will be necessary to determine which of these views is sound; that is, whether the standard is objective or subjective; but in order to save repetition, I shall consider that question when I am considering whether there are any features common either to the source or to the content of all laws and systems of law.

When law is used in the sense of the standard of justice, it is said that it “is the standard of conduct which in consequence of the inner impulse that urges men toward a reasonable form of life, emanates from the whole, and is forced upon the individual”;[1] or that it is “the objective co-ordination of possible acts among men, according to an ethical principle which determines them and prevents their interference.”[2]

Some of those who believe the standard of justice is objective think that it is to be found in individual liberty, or that only those laws are just which tend to promote the liberty of the individual at the expense of the community; in other words, that law is intended to effectuate individualism. Others think law is intended to hold society together; that the end of law is to find a place for everyone and to keep him in his place, and that those laws and those only that have that effect are just. Others think the standard is to be found in equality, and that those laws and those only that tend to make everyone equal before the law are just.[3] Others think the test to determine whether an act is just is to inquire whether it will promote the welfare of the race as distinguished from the welfare of particular individuals, or classes of individuals.[4] There are those who find the standard of justice in what the Germans know as “Kultur,” and they think that those laws only are just that tend “to secure and increase the progress of culture by so moulding rights and the universal cultural values which it protects that the hampering elements are removed and the improved tendencies supported and strengthened.”[5] In short, there are as many objective standards of justice as persons who believe in such a standard.

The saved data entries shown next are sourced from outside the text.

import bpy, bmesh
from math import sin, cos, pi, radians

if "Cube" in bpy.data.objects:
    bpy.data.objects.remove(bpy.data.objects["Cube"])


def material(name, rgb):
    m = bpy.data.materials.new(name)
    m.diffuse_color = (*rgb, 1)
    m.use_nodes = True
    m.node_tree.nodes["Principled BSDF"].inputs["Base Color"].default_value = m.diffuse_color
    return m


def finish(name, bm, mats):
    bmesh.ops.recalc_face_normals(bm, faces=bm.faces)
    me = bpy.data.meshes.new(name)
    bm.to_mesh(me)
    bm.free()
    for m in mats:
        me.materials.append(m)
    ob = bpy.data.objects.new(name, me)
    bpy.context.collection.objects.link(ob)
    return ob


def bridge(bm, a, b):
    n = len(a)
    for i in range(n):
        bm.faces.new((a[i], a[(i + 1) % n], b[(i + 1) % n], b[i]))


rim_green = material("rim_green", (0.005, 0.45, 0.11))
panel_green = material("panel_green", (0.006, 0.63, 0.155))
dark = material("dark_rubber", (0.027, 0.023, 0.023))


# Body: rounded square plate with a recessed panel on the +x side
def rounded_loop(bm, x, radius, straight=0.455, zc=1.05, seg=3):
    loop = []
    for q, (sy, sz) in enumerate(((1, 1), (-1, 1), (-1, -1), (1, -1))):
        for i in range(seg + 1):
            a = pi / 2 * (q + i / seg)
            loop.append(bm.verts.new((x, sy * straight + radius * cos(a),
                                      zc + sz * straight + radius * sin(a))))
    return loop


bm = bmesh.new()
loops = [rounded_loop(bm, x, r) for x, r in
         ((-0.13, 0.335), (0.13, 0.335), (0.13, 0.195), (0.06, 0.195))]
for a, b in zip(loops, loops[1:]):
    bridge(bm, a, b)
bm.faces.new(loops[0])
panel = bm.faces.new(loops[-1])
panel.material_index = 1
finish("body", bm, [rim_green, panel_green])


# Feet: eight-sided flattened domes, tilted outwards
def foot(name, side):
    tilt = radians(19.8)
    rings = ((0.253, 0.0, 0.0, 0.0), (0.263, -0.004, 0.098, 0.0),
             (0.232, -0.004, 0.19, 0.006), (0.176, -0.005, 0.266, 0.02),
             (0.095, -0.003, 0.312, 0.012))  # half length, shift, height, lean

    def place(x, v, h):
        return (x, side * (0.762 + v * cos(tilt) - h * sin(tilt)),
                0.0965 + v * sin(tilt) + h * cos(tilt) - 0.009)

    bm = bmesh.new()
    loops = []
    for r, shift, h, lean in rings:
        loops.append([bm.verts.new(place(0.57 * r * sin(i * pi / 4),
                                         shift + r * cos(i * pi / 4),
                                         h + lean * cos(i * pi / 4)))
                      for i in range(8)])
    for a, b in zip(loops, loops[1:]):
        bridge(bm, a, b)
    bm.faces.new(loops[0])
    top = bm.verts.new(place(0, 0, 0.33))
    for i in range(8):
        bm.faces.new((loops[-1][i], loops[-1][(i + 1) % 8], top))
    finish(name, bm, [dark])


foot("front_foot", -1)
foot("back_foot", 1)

  1. Orrin N. Carter, Introd. to Kohler, Philosophy of Law (1914) xxxvii.
  2. Del Vecchio, The Formal Bases of Law (1914) 218.
  3. Demogue, Analysis of Fundamental Notions, Modern French Legal Philosophy (1916) 371.
  4. Small, op. cit. 680-685.
  5. Kohler, Philosophy of Law (1914) 60.